To get started, create an account on a cryptocurrency exchange. Though some allow full access to the platform’s features without any identification, most exchanges today require users to complete a KYC (Know Your Customer) process to prevent illegal transactions and money laundering.
Though not all cryptocurrencies are available for trade on every exchange platform, most popular tokens, like Bitcoin and Ethereum are universally listed. Additionally, one way of purchasing decentralized virtual currencies without using an exchange is through physical machines such as Bitcoin ATMs. These ATMs allow anyone to buy or sell a limited range of cryptocurrencies at a physical location, including (in some cases) cash withdrawal functions when selling.
Is Virtual Currency Replacing Paper Money?
Bitcoin has inspired a slew of offspring cryptocurrencies and financial products over the past decade. Central banks are realizing how essential it is to remain competitive in the financial realm. According to global trends, at least 81 countries that represent more than 90% of global GDP are exploring CBDCs, of which 14 have tested pilots, 16 are in the development phase, and over 30 are neck-deep in research.
Proponents of CBDCs consider them to be a defining transformation in the history of money. As markets become increasingly diverse, reserve banks around the globe are rethinking the very nature of money, encouraging bankers to stop thinking about what a currency is and start imagining what a currency can be.
The weakening of physical currencies seems inevitable, but even digital assets and CBDCs going mainstream might not mean the end for them.

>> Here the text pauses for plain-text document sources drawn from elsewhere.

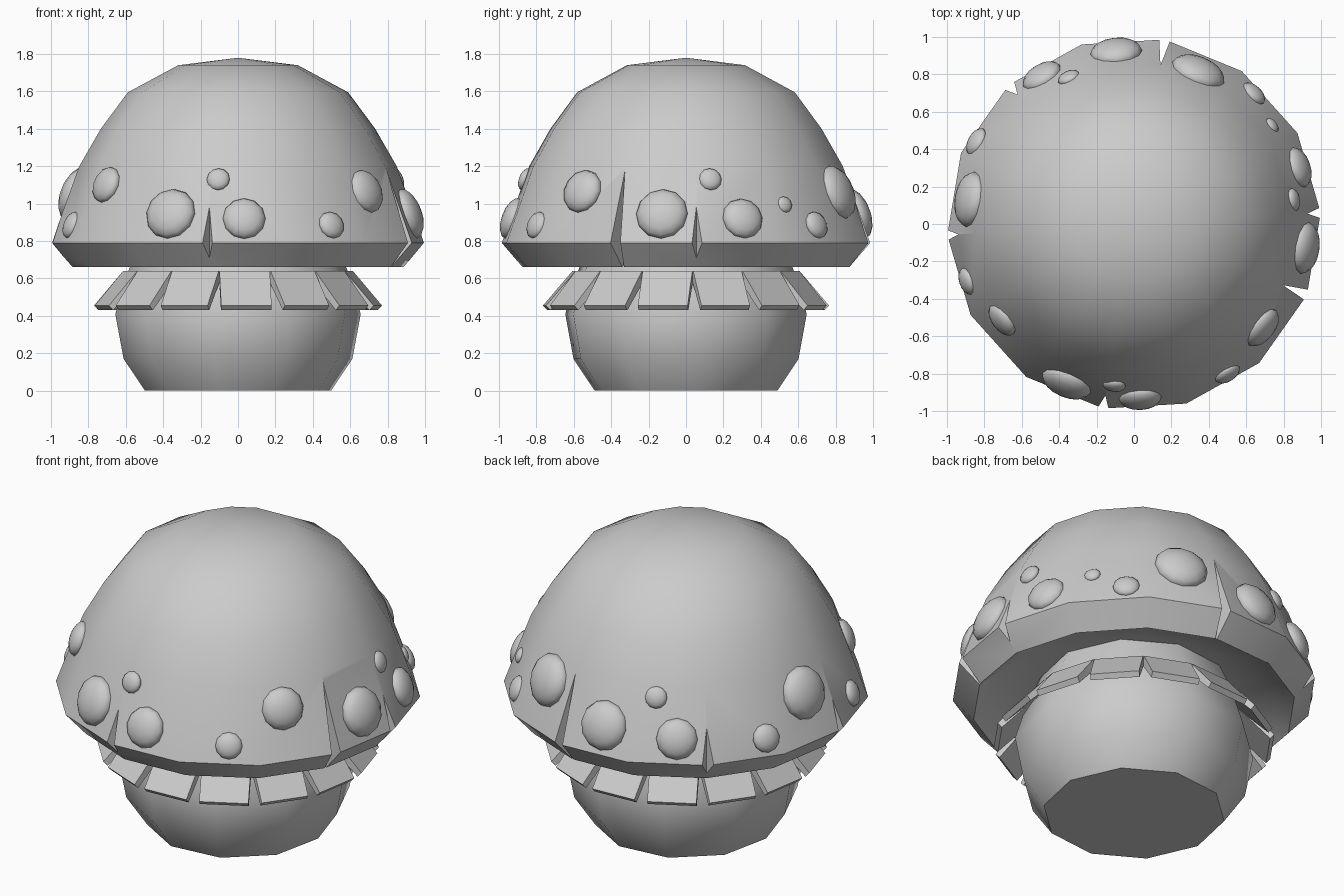
import bpy
import bmesh
from math import sin, cos, pi, radians, sqrt
from mathutils import Matrix, Vector

if "Cube" in bpy.data.objects:
    bpy.data.objects.remove(bpy.data.objects["Cube"])

grey = bpy.data.materials.new("plain grey")
grey.use_nodes = True
grey.diffuse_color = (0.6, 0.6, 0.6, 1)
grey.node_tree.nodes["Principled BSDF"].inputs["Base Color"].default_value = (0.6, 0.6, 0.6, 1)

SIDES = 14
PHASE = radians(3.4)
STEP = 2 * pi / SIDES


def polar(r, a, z):
    return Vector((r * cos(a), r * sin(a), z))


def make_object(name, bm, smooth_angle=None):
    bmesh.ops.recalc_face_normals(bm, faces=bm.faces[:])
    mesh = bpy.data.meshes.new(name)
    bm.to_mesh(mesh)
    bm.free()
    mesh.materials.append(grey)
    ob = bpy.data.objects.new(name, mesh)
    bpy.context.collection.objects.link(ob)
    if smooth_angle:
        smooth(ob, smooth_angle)
    return ob


def select_only(ob):
    bpy.ops.object.select_all(action='DESELECT')
    ob.select_set(True)
    bpy.context.view_layer.objects.active = ob


def smooth(ob, degrees):
    select_only(ob)
    bpy.ops.object.shade_smooth_by_angle(angle=radians(degrees))


def lathe(bm, profile, sides, phase):
    """Turn an (r, z) profile; r = 0 makes a pole, the ends are capped."""
    rings = []
    for r, z in profile:
        n = sides if r > 0 else 1
        rings.append([bm.verts.new(polar(r, phase + i * 2 * pi / sides, z)) for i in range(n)])
    for a, b in zip(rings, rings[1:]):
        for i in range(sides):
            j = (i + 1) % sides
            loop = [a[i % len(a)], a[j % len(a)], b[j % len(b)], b[i % len(b)]]
            bm.faces.new(list(dict.fromkeys(loop)))
    for ring in (rings[0], rings[-1]):
        if len(ring) > 1:
            bm.faces.new(ring)


def prism(bm, bottom, top):
    """Solid between two matching polygons."""
    a = [bm.verts.new(p) for p in bottom]
    b = [bm.verts.new(p) for p in top]
    bm.faces.new(a)
    bm.faces.new(b)
    for i in range(len(a)):
        j = (i + 1) % len(a)
        bm.faces.new((a[i], a[j], b[j], b[i]))


# Stem
bm = bmesh.new()
lathe(bm, [(0.5, 0), (0.615, 0.17), (0.66, 0.41), (0.59, 0.64), (0.5, 0.85)], 10, radians(6))
make_object("stem", bm, 42)

# Frill of tilted plates around the neck
bm = bmesh.new()
section = [(0.60, 0.64), (0.758, 0.455), (0.735, 0.43), (0.56, 0.61)]
for i in range(SIDES):
    turn = Matrix.Rotation(PHASE + (i + 0.5) * STEP, 3, 'Z')
    prism(bm, *[[turn @ Vector((r, y, z)) for r, z in section] for y in (-0.135, 0.135)])
make_object("frill", bm)

# Cap with a bevelled rim and a hollow underside
slope = [(1.0, 0.79), (0.85, 1.2), (0.735, 1.4), (0.59, 1.595), (0.32, 1.74), (0, 1.78)]
bm = bmesh.new()
lathe(bm, [(0, 0.8), (0.55, 0.8), (0.78, 0.74), (0.885, 0.66)] + slope, SIDES, PHASE)
cap = make_object("cap", bm)

# Notches cut into the corners of the cap: corner index, inner radius, opening
bm = bmesh.new()
for corner, inner, half in [(0, 0.93, 0.05), (3, 0.86, 0.04), (5, 0.93, 0.06),
                            (7, 0.94, 0.05), (10, 0.93, 0.05), (13, 0.86, 0.04)]:
    turn = Matrix.Rotation(PHASE + corner * STEP, 3, 'Z')
    plan = [(inner, 0), (1.05, half), (1.05, -half)]
    prism(bm, *[[turn @ Vector((x, y, z)) for x, y in plan] for z in (0.55, 1.35)])
cutter = make_object("notch_cutter", bm)
cutter.hide_render = True
cut = cap.modifiers.new("notches", 'BOOLEAN')
cut.operation = 'DIFFERENCE'
cut.solver = 'EXACT'
cut.object = cutter
select_only(cap)
bpy.ops.object.modifier_apply(modifier=cut.name)
bpy.data.objects.remove(cutter)
smooth(cap, 32)

# Raised oval spots on the cap: angle in degrees, height, radius
spots = [(247, 0.945, 0.14), (272, 0.92, 0.115), (263, 1.13, 0.062), (302, 0.885, 0.075),
         (321, 1.065, 0.12), (216, 1.1, 0.1), (199, 0.885, 0.075), (352, 0.945, 0.14),
         (8.6, 1.13, 0.062), (19, 0.92, 0.112), (35.5, 0.995, 0.045), (47.5, 0.885, 0.075),
         (67, 1.06, 0.15), (96, 0.945, 0.14), (114, 1.13, 0.062), (122, 0.92, 0.115),
         (152.5, 0.885, 0.08), (171.5, 1.05, 0.15)]
(r0, z0), (r1, z1) = slope[:2]
bm = bmesh.new()
for degrees, z, size in spots:
    a = radians(degrees)
    face_angle = PHASE + (int((a - PHASE) // STEP) + 0.5) * STEP
    r = r0 + (r1 - r0) * (z - z0) / (z1 - z0)
    r *= cos(STEP / 2) / cos(a - face_angle)
    run = sqrt((z1 - z0) ** 2 + (r0 - r1) ** 2)
    normal = polar((z1 - z0) / run, a, (r0 - r1) / run)
    place = (Matrix.Translation(polar(r, a, z))
             @ normal.to_track_quat('Z', 'Y').to_matrix().to_4x4()
             @ Matrix.Diagonal((size, size, size * 0.5, 1)))
    bmesh.ops.create_uvsphere(bm, u_segments=12, v_segments=8, radius=1, matrix=place)
make_object("spots", bm, 60)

Though the odds seem stacked in favor of virtual currencies, most nations view central bank currencies as a complementary form of money in response to the growing digital currency market, and do not necessarily see it replacing the existing infrastructure.